  • Over half (56%) of the target chemicals were found in at least one product.
  • Most prevalent of the target chemicals in the analyzed personal care products were the preservatives methyl paraben and 2-phenoxyethanol and the natural fragrances linalool and limonene.
  • Most common cocktail of target chemicals was found to be 2-phenoxyethanol, methyl paraben and ethyl paraben although this was only found in fewer than 3% of products.
  • 19 of the 55 target chemicals appeared on the labels under more than one name shining light on a possible area for regulatory efforts to ensure that product labels can be easily understood and compared by consumers.

This work also highlighted the prevalence of missing or incomplete information on product labels which means that the database may underestimate the presence of the target chemicals in consumer products. Beyond this, incomplete product label information poses another challenge for consumers who look to labels to guide their decisions about personal and household products.

More analysis is needed on impact of concentration

Gabb and Blake’s paper is an important addition to the scientific literature with regard to chemicals in consumer products but a number of important points should be considered. This analysis only used information on whether a chemical is present or not in a product and does not take into consideration the concentration. The way that a product is typically used also factors into the level of risk it poses. A conditioner which spends on a short period of time on hair is expected to pose less of a risk than a body lotion which is slathered onto the skin and left to absorb. The authors of this study have also collected information on active ingredients, concentrations, costs, brand, description, size, user directions, warnings and contraindications. We look forward to following these authors’ future work.

Using the “precautionary principle” until a product is proven safe

It is certainly exciting to see this research into the products that are marketed to consumers. We look forward to additional product testing, larger observational studies in humans and evaluations into common cocktails of chemicals to improve the understanding of the impact of these products on health. While waiting on this research, many choose to follow the “precautionary principle” and do their best to avoid or minimize exposures until a chemical or ingredient is proven safe.

One of our favourite tips to help with this is to simply cut down your personal care and household products to those that you feel are truly necessary. Maybe you don’t need to use a conditioner, leave-in conditioner spray, volumizing mousse and heat-protectant hair spray? This may be an extreme example, but there are likely some products that can easily be cut out of your routine.

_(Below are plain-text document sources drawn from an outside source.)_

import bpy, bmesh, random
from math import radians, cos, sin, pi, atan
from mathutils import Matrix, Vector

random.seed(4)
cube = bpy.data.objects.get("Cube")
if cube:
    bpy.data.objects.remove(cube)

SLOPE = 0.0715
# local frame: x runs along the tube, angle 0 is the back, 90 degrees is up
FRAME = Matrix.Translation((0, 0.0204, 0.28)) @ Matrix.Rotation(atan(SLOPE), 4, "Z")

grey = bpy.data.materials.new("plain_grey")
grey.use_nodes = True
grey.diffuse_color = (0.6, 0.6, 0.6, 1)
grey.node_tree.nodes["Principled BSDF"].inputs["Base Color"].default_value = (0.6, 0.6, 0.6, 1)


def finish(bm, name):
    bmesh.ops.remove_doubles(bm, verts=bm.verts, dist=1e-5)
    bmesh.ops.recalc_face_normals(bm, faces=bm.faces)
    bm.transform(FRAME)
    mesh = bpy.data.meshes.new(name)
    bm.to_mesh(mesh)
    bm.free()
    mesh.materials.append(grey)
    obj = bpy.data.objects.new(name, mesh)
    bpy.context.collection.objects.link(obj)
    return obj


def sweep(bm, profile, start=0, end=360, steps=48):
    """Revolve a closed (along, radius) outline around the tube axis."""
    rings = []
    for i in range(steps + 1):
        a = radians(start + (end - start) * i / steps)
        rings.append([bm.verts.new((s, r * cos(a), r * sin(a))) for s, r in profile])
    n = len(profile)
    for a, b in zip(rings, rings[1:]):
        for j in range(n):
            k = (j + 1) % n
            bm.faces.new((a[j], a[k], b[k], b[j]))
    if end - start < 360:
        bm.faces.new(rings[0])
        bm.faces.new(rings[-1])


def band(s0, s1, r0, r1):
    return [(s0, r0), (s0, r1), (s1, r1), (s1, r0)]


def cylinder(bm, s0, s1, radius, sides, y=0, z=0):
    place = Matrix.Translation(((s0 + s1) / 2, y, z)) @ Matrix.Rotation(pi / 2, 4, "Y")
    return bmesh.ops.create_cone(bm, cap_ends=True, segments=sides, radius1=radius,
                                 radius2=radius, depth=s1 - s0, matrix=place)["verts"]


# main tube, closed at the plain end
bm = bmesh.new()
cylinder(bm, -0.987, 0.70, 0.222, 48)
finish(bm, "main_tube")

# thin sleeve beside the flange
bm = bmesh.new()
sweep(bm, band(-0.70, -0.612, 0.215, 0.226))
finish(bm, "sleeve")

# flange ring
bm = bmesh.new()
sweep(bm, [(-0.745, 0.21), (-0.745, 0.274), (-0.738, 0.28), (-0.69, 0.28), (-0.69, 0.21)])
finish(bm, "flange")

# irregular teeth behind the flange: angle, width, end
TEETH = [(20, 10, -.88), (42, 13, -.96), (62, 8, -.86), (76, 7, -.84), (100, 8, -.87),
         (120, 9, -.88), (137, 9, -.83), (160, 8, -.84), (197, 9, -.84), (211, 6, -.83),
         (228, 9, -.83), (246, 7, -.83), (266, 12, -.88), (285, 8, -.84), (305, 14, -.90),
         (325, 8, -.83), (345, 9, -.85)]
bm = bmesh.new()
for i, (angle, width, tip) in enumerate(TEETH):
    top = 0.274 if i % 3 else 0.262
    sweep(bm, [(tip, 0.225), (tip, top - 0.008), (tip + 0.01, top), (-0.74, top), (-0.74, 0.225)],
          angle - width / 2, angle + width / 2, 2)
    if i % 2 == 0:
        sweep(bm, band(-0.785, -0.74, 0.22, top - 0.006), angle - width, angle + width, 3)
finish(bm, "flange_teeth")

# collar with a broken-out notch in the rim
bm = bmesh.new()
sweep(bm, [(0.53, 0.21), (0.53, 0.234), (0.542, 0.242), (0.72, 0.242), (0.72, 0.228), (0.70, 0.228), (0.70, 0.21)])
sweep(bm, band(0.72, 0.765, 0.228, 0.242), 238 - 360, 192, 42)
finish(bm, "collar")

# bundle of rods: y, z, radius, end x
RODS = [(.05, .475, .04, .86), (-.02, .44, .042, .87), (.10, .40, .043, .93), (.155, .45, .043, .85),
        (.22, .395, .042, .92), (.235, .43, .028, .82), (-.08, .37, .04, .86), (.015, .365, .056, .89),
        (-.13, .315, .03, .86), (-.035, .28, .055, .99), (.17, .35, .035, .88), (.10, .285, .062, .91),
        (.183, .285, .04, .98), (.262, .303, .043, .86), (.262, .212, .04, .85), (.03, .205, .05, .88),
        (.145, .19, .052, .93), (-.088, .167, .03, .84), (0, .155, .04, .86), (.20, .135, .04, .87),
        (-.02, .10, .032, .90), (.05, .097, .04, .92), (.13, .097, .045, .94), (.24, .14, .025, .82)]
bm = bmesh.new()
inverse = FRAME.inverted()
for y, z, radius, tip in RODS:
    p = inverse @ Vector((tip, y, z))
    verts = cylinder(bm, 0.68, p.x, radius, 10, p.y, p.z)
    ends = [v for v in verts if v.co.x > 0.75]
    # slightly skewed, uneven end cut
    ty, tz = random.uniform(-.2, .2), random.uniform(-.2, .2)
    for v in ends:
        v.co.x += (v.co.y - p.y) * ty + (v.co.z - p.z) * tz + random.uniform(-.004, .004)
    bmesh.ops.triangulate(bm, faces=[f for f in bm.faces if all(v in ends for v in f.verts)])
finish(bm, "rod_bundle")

Another great resource for information about ingredients in personal care products is the Environmental Working Group’s Skin Deep Cosmetics Database: http://www.ewg.org/skindeep/. This database is consumer-focused and is easy to navigate and compare between products.